▶ _RECORD EXCERPTS_

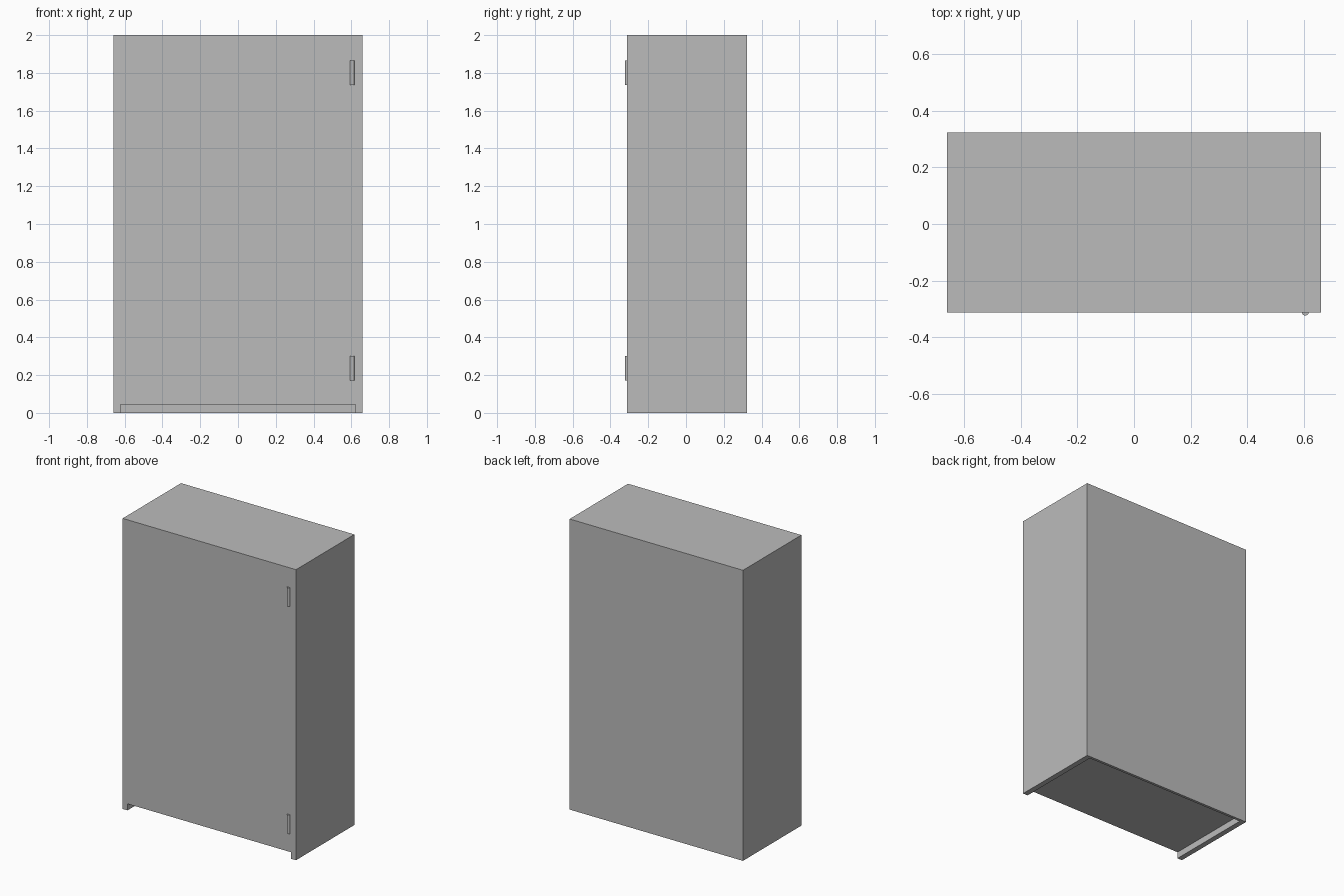
import bpy
import math

default = bpy.data.objects.get("Cube")
if default:
    bpy.data.objects.remove(default, do_unlink=True)

W, H = 0.66, 2.0             # half width, height
FRONT, BACK = -0.312, 0.323  # depth limits
T = 0.037                    # panel thickness
T_BACK = 0.018               # back panel thickness
KICK = 0.045                 # height of the gap under the door


def material(name, colour):
    mat = bpy.data.materials.new(name)
    mat.use_nodes = True
    mat.diffuse_color = colour
    mat.node_tree.nodes["Principled BSDF"].inputs["Base Color"].default_value = colour
    return mat


grey = material("plain grey", (0.5, 0.5, 0.5, 1))


def panel(name, low, high):
    """Box spanning two opposite corners."""
    centre = [(a + b) / 2 for a, b in zip(low, high)]
    bpy.ops.mesh.primitive_cube_add(size=1, location=centre)
    obj = bpy.context.object
    obj.name = name
    obj.scale = [b - a for a, b in zip(low, high)]
    bpy.ops.object.transform_apply(location=False, rotation=False, scale=True)
    obj.data.materials.append(grey)
    return obj


def hinge(name, z):
    """Rounded barrel half sunk into the door front."""
    bpy.ops.mesh.primitive_cylinder_add(
        vertices=16, radius=0.012, depth=0.13, location=(0.604, FRONT + 0.001, z))
    obj = bpy.context.object
    obj.name = name
    obj.data.materials.append(grey)
    bpy.ops.object.shade_smooth_by_angle(angle=math.radians(40))


# Side walls run the full height and depth
inner = W - T
panel("left_side", (inner, FRONT, 0), (W, BACK, H))
panel("right_side", (-W, FRONT, 0), (-inner, BACK, H))

# Panels fitted between the sides
panel("back_panel", (-inner, BACK - T_BACK, 0), (inner, BACK, H))
panel("top_panel", (-inner, FRONT, H - T), (inner, BACK - T_BACK, H))
panel("floor_panel", (-inner, FRONT + T, KICK), (inner, BACK - T_BACK, KICK + T))
panel("door", (-inner, FRONT, KICK), (inner, FRONT + T, H - T))

# Door hinges
hinge("upper_hinge", 1.80)
hinge("lower_hinge", 0.236)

▶ _TASK PROMPT_
Send back exactly the lines from the line with "FRONT + T, H - T))" through the end of the records.

▶ _OUTPUT OF THE EXERCISE_
panel("door", (-inner, FRONT, KICK), (inner, FRONT + T, H - T))

# Door hinges
hinge("upper_hinge", 1.80)
hinge("lower_hinge", 0.236)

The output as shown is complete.